As one might expect on a continent that’s seen its fair share of change and upheaval, the oldest hotels in Europe don’t quite match their Japanese counterparts in age – but they do outstrip the other continents. It was argued for a long time that the Hotel Drei Könige in Basel, Switzerland, (with a list of guests that includes Napoleon, Voltaire, and Charles Dickens), dated from 1026. However, it was later revealed that the first official mention of it comes from 1681. Instead the status has now passed to the Zum Roten Bären in Freiburg, Germany.
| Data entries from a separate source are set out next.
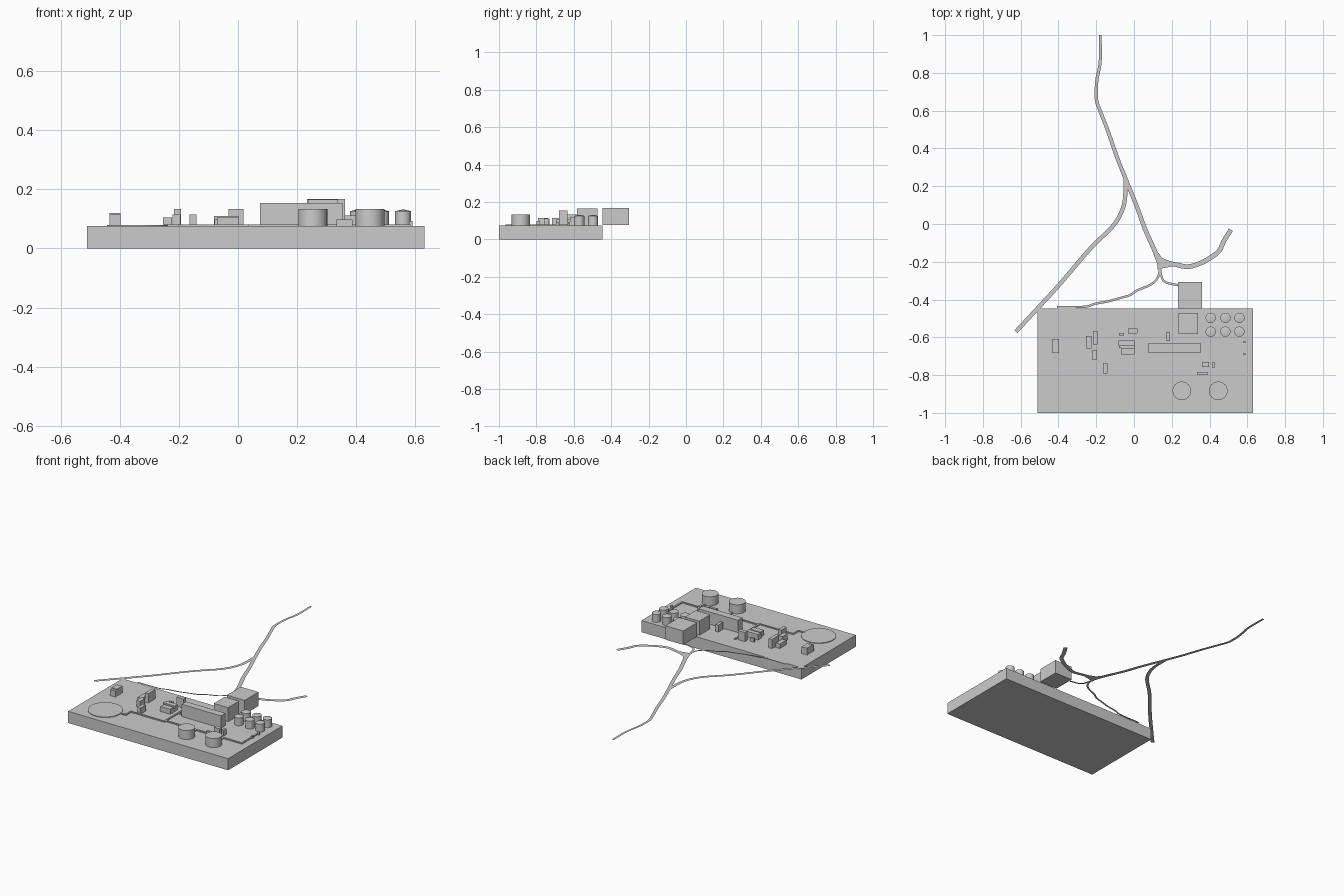
import bpy, bmesh, math
from mathutils import Vector

if "Cube" in bpy.data.objects:
    bpy.data.objects.remove(bpy.data.objects["Cube"])

TOP = 0.075  # surface level of the slab


def finish(name, bm, smooth=False):
    me = bpy.data.meshes.new(name)
    bm.to_mesh(me)
    bm.free()
    ob = bpy.data.objects.new(name, me)
    bpy.context.collection.objects.link(ob)
    if smooth:
        me.shade_smooth()
        me.set_sharp_from_angle(angle=math.radians(35))
    return ob


def box(name, x0, x1, y0, y1, z1, z0=TOP):
    bm = bmesh.new()
    bmesh.ops.create_cube(bm, size=1)
    for v in bm.verts:
        v.co = Vector(((x0 + x1) / 2 + v.co.x * (x1 - x0),
                       (y0 + y1) / 2 + v.co.y * (y1 - y0),
                       (z0 + z1) / 2 + v.co.z * (z1 - z0)))
    return finish(name, bm)


def tank(name, x, y, r, z1, cap=0.0, sides=32):
    # upright cylinder, optionally with a shallow conical roof
    bm = bmesh.new()
    h = z1 - cap - TOP
    res = bmesh.ops.create_cone(bm, cap_ends=True, segments=sides,
                                radius1=r, radius2=r, depth=h)
    if cap:
        roof = max(bm.faces, key=lambda f: f.calc_center_median().z)
        tip = bmesh.ops.poke(bm, faces=[roof])["verts"][0]
        tip.co.z += cap
    bmesh.ops.translate(bm, verts=bm.verts, vec=(x, y, TOP + h / 2))
    return finish(name, bm, True)


def spline(pts, n=5):
    p = [Vector(q) for q in pts]
    p = [p[0] * 2 - p[1]] + p + [p[-1] * 2 - p[-2]]
    out = []
    for i in range(1, len(p) - 2):
        a, b, c, d = p[i - 1:i + 3]
        for k in range(n):
            t = k / n
            out.append(0.5 * (2 * b + (c - a) * t + (2 * a - 5 * b + 4 * c - d) * t * t
                              + (3 * b - a - 3 * c + d) * t ** 3))
    return out + [p[-2]]


def road(name, pts, w0, w1, z=TOP + 0.001):
    # flat ribbon following a smooth path
    path = spline(pts)
    bm = bmesh.new()
    prev = None
    for i, c in enumerate(path):
        d = (path[min(i + 1, len(path) - 1)] - path[max(i - 1, 0)]).normalized()
        w = (w0 + (w1 - w0) * i / (len(path) - 1)) / 2
        pair = [bm.verts.new((c.x - s * d.y * w, c.y + s * d.x * w, z)) for s in (-1, 1)]
        if prev:
            bm.faces.new((prev[0], pair[0], pair[1], prev[1]))
        prev = pair
    return finish(name, bm)


# base slab
box("ground_slab", -0.51, 0.63, -1.0, -0.447, TOP, 0)

# access roads
road("main_road", [(-.179, 1), (-.179, .86), (-.197, .757), (-.199, .66), (-.18, .6),
                   (-.138, .492), (-.09, .354), (-.042, .233), (.016, .09),
                   (.058, -.026), (.11, -.143), (.138, -.22)], .015, .025)
road("west_road", [(-.045, .24), (-.048, .132), (-.069, .058), (-.116, -.016),
                   (-.233, -.132), (-.39, -.315), (-.508, -.444), (-.625, -.57)], .022, .022)
road("east_road", [(.12, -.16), (.15, -.2), (.222, -.215), (.286, -.226), (.35, -.208),
                   (.402, -.18), (.45, -.143), (.476, -.09), (.513, -.03)], .025, .025)
road("lane_to_slab", [(.135, -.21), (.135, -.25), (.122, -.29), (.085, -.323), (.02, -.35),
                      (-.02, -.376), (-.074, -.392), (-.138, -.41), (-.206, -.422),
                      (-.26, -.438), (-.407, -.441)], .012, .012)
road("lane_to_annex", [(.135, -.22), (.145, -.275), (.165, -.307), (.233, -.324)], .012, .012)
bm = bmesh.new()
bm.faces.new([bm.verts.new((x, y, TOP + .001)) for x, y in
              ((.125, -.16), (.125, -.24), (.2, -.225), (.2, -.2), (.15, -.18))])
finish("road_junction", bm)

# round pond pad and raised pipe runs
tank("round_pad", -.341, -.863, .102, .079, sides=48)
runs = [(-.25, -.2, -.856, -.846), (-.21, -.2, -.856, -.793), (-.21, .036, -.803, -.793),
        (.028, .038, -.803, -.545), (.03, .583, -.791, -.78), (.572, .582, -.791, -.62),
        (.03, .08, -.66, -.65), (.249, .259, -.84, -.785), (.442, .452, -.84, -.785)]
for i, r in enumerate(runs):
    box(f"pipe_run_{i + 1}", *r, .081)

# rectangular buildings: x0, x1, y0, y1, top
buildings = [
    ("west_shed", -.434, -.397, -.665, -.61, .119),
    ("west_shed_porch", -.434, -.397, -.682, -.665, .114),
    ("block_low", -.254, -.224, -.658, -.593, .104),
    ("block_tall", -.217, -.193, -.637, -.566, .134),
    ("block_south", -.222, -.195, -.717, -.667, .115),
    ("small_shed", -.164, -.141, -.791, -.737, .114),
    ("center_tower", -.032, .018, -.579, -.553, .134),
    ("center_hut", -.08, -.053, -.59, -.577, .098),
    ("center_hall_north", -.082, .002, -.646, -.616, .11),
    ("center_hall_link", -.08, .002, -.657, -.646, .098),
    ("center_hall_south", -.07, .002, -.692, -.657, .107),
    ("narrow_hut", .17, .19, -.62, -.573, .12),
    ("long_hall", .074, .354, -.679, -.633, .154),
    ("square_hall", .236, .338, -.583, -.472, .166),
    ("south_hut", .333, .388, -.799, -.784, .098),
    ("pump_house", .36, .397, -.757, -.73, .112),
    ("pump_hut", .413, .43, -.76, -.733, .112),
    ("gate_post_north", .579, .59, -.63, -.62, .092),
    ("gate_post_south", .579, .59, -.694, -.683, .092),
]
for n, *b in buildings:
    box(n, *b)
box("annex_hall", .234, .361, -.447, -.306, .167, .078)

# storage tanks
for i, x in enumerate((.253, .446)):
    tank(f"large_tank_{i + 1}", x, -.883, .049, .133)
for j, y in enumerate((-.497, -.57)):
    for i, x in enumerate((.406, .484, .558)):
        tank(f"small_tank_{j * 3 + i + 1}", x, y, .027, .132, cap=.006)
A former private mansion built in 1120 (predating the founding of the town itself), the first written documentation of its guest house dates back to 1311. Its operation continues today, thanks to it having been spared the destruction wreaked upon so many other historic buildings during World War II.
While we like to think of the Outback itself as the oldest accommodation in Australia, the first actual specialist pub and hotel buildings come from the early 1800s, when serious exploration of the vast wilderness beyond New South Wales began. While the Woolpack Inn in Parramatta – the country’s second oldest town, and now a suburb of Sydney – dates from 1796, the hotel was moved across the street to a new site in 1895. If judged according to continuous operation from the same location, it’s actually the Bush Inn in New Norfolk, Tasmania, that wins the award. Built around 1815 and licensed in 1825, the inn will celebrate its double centenary this year.
It’s difficult to find long-running historic hotels in Central and South America due largely to buildings continually being repurposed. One of the very few to stand out though is the Hotel Imperial in Veracruz, Mexico. Claiming to have uninterrupted service since 1793, the building has been declared a historical monument.
As a vast, extreme ice desert wasteland that was only first set foot upon in the 1820s, it’s unsurprising that there are no permanent hotels or lodges on the Antarctic continent. Visitors stay on their ships or occasionally use tents for shelter during land expeditions. However, if you happened to be a scientist who’s dedicated your working life to research, you could possibly get a chance to stay in Mawson Station: with a construction date of 1954, it’s the oldest continually occupied station on the continent.